By Tunde Wey & Claire Nelson
March 21, 2012
What does it mean to be an ally? An advocate? Is there a difference between the two? For Laura Hughes, age 30, it’s an important distinction. “Being an ally might be passive. But being an advocate means doing work on behalf of the cause, and investing time and talent.”
As Executive Director of the Ruth Ellis Center
, Hughes is both. Founded in 1999, the Center is the only mission-specific agency in the Midwest dedicated to at-risk lesbian, gay, bi-attractional, transgender and questioning (LGBTQ) youth. Named for Ruth C. Ellis, whose home served as a refuge for gay African-Americans before the Civil Rights Movement and Stonewall, The Center provides residential and drop-in programs, helping youth find pathways to safety and independence.
“Without the Ruth Ellis Center, I would be dead,” is the response guests give when asked where they would be if not there.
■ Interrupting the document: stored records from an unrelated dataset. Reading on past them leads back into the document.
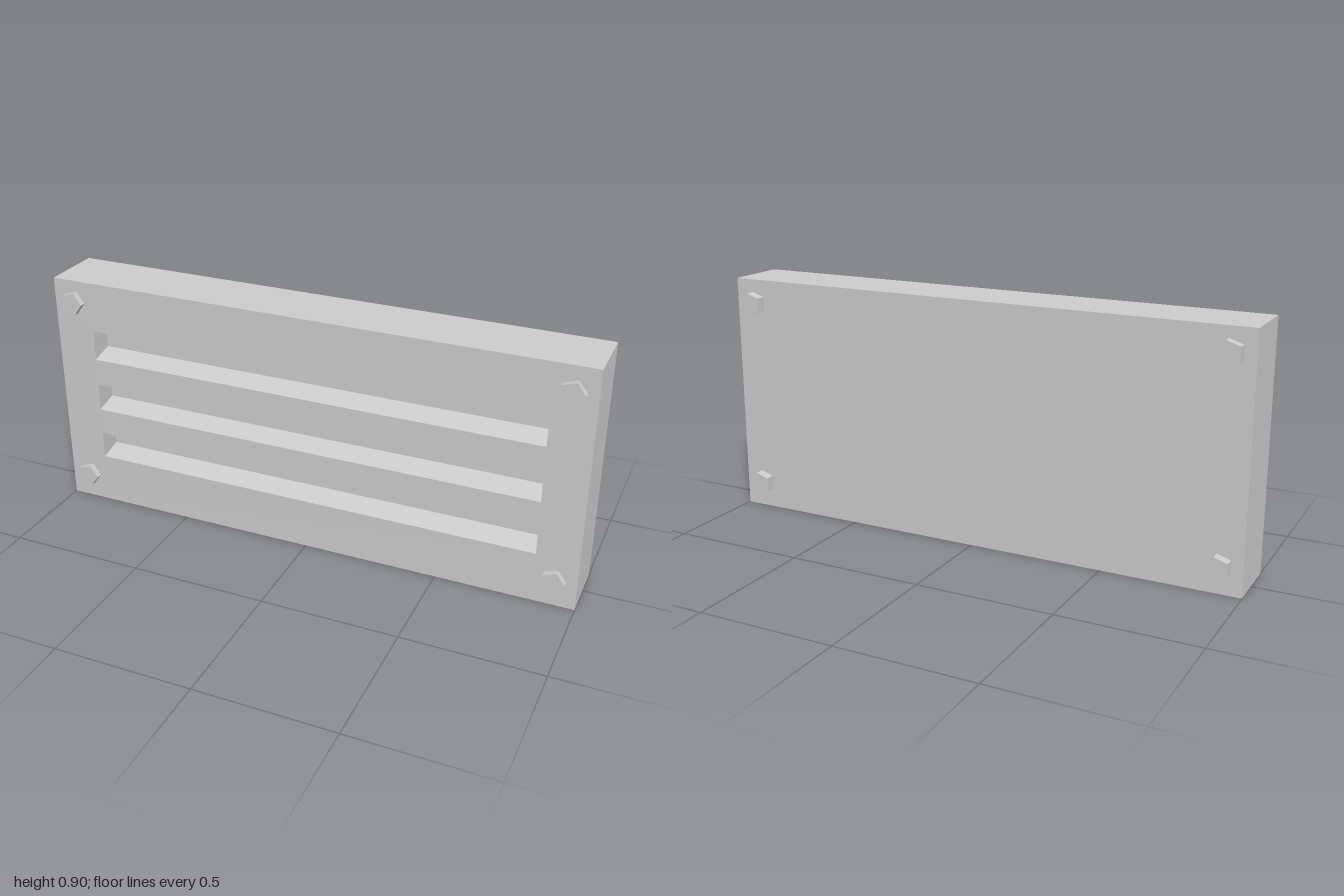
import * as THREE from 'three';

const W = 1, H = 0.9, FRONT = 0.122, BACK = -0.108;
const SLOT_X = 0.85, SLOT_Z = FRONT - 0.085;

// Flat-sided surface from four-cornered faces, corners anticlockwise from outside
function quads(list) {
  const pos = [];
  for (const [a, b, c, d] of list) pos.push(...a, ...b, ...c, ...a, ...c, ...d);
  const g = new THREE.BufferGeometry();
  g.setAttribute('position', new THREE.Float32BufferAttribute(pos, 3));
  g.computeVertexNormals();
  return g;
}

export function createModel() {
  const group = new THREE.Group();
  const grey = new THREE.MeshStandardMaterial({ color: 0xcccccc, flatShading: true });
  grey.name = 'light grey';
  const add = (name, geometry) => {
    const mesh = new THREE.Mesh(geometry, grey);
    mesh.name = name;
    group.add(mesh);
    return mesh;
  };

  // Slots: outer bottom and top, inner bottom and top
  const slots = [
    [0.599, 0.713, 0.62, 0.691],
    [0.392, 0.497, 0.413, 0.476],
    [0.189, 0.291, 0.21, 0.269],
  ];

  // Front face with three slot openings
  const face = new THREE.Shape();
  face.moveTo(-W, 0).lineTo(W, 0).lineTo(W, H).lineTo(-W, H).closePath();
  for (const [b, t] of slots) {
    const hole = new THREE.Path();
    hole.moveTo(-SLOT_X, b).lineTo(-SLOT_X, t).lineTo(SLOT_X, t).lineTo(SLOT_X, b).closePath();
    face.holes.push(hole);
  }
  add('frontFace', new THREE.ShapeGeometry(face).translate(0, 0, FRONT));

  // Sides, top, bottom and back of the panel
  const p = (x, y, z) => [x, y, z];
  add('panelBody', quads([
    [p(W, 0, BACK), p(-W, 0, BACK), p(-W, H, BACK), p(W, H, BACK)],
    [p(W, 0, FRONT), p(W, 0, BACK), p(W, H, BACK), p(W, H, FRONT)],
    [p(-W, 0, BACK), p(-W, 0, FRONT), p(-W, H, FRONT), p(-W, H, BACK)],
    [p(-W, H, FRONT), p(W, H, FRONT), p(W, H, BACK), p(-W, H, BACK)],
    [p(-W, 0, BACK), p(W, 0, BACK), p(W, 0, FRONT), p(-W, 0, FRONT)],
  ]));

  // Blind slots narrowing towards their back wall
  const S = SLOT_X, Z = SLOT_Z, F = FRONT;
  slots.forEach(([b, t, ib, it], i) => add('slot' + (i + 1), quads([
    [p(-S, ib, Z), p(S, ib, Z), p(S, it, Z), p(-S, it, Z)],
    [p(-S, b, F), p(S, b, F), p(S, ib, Z), p(-S, ib, Z)],
    [p(-S, it, Z), p(S, it, Z), p(S, t, F), p(-S, t, F)],
    [p(-S, b, F), p(-S, ib, Z), p(-S, it, Z), p(-S, t, F)],
    [p(S, ib, Z), p(S, b, F), p(S, t, F), p(S, it, Z)],
  ])));

  // Five-sided bolt heads on both faces
  const bolt = new THREE.CylinderGeometry(0.044, 0.044, 0.04, 5, 1, false, Math.PI / 2).rotateX(Math.PI / 2);
  for (const [x, y] of [[-0.921, 0.1], [0.918, 0.1], [-0.921, 0.818], [0.918, 0.81]]) {
    add('frontBolt', bolt).position.set(x, y, 0.125);
    add('backBolt', bolt).position.set(x, y, -0.123);
  }
  return group;
}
The statement is frank and frighteningly true. The statistics around the vulnerability and victimization of LGBTQ youth are not encouraging. Nationally, around 40% of the 1.7 million runaway and homeless youth self-identify as LGBTQ. In Detroit, up to an estimated 800 homeless LGBTQ youth are on the streets every day.
A native of Chattanooga, Tennessee, Hughes came to Detroit by way of Brown University in Rhode Island. She joined Ruth Ellis in 2009 after coordinating HIV/AIDS programs for Wayne County and DMC’s Sinai Grace Hospital, as well as managing grants for the Charles H. Wright Museum of African-American History.
One of Hughes’ key priorities at Ruth Ellis is cross-agency collaboration. The problem, as Hughes sees it, is a fractured response to the issue of youth homelessness. “Society is not collectively addressing youth homelessness and the larger infrastructure that allows this,” she says.
In response, the Center is working to break down silos and forge connections between different groups. Employing a collective impact model, they convene all youth service providers to discuss collaborative strategies. Through this work, Hughes is opening up conversations with leaders in the school system, community health advocates, and other emergency housing agencies to create a web of services and institutions working together for LGBTQ youth safety.
Part of that solution is creating a “safe space” without fear of judgment or abuse. That freedom to be authentic and genuine is essential for personal development and empowerment. With zero tolerance for all violence, youth at the Center learn to navigate difficult conversations and uncomfortable topics with respect for one another – and themselves. This, says Hughes, offers “an opportunity to celebrate people.”
At its core, the Center’s work is premised on the idea that young people know what is in their best interest, and will make healthier decisions if given the proper guidance and tools. This is demonstrated through their Youth Leadership Program, a ten-week “boot camp” to nurture their talents and teach hard skills, like public speaking and public advocacy. Participants choose their own focus area and create actionable solutions.
Sometimes these lessons in leadership translate to real-life opportunities, as with a recent successful campaign against bullying in schools. Youth from the Ruth Ellis Center created videos to record student experiences, distributing to teachers and testifying before the Detroit Public School Board. After a moving testimony, the School Board President pledged to personally support their work. The students were invited to help amend the DPS policy on bullying, including specific protection for LGBTQ youth.
Hughes recalls this as watershed moment – a reminder of the power of youth. An issue like bullying is also a reminder that LGBTQ youth aren’t the only kids at risk, and the benefits of successfully addressing these issues extend to all vulnerable youth. Caught at the intersection of race, gender, sexuality and poverty, the young people Hughes serves are the proverbial “canary in the mine” – an early warning sign that youth services are lacking. “By improving the lives of these most at risk,” she says, “we can affect the lives of most homeless youth.”
Through greater collaboration and education, Hughes is leading impact to make Detroit safer and more welcoming for all. Even more importantly, she is empowering the next generation of leaders and advocates to carry this work forward.
Portrait by Marvin Shaouni Photography.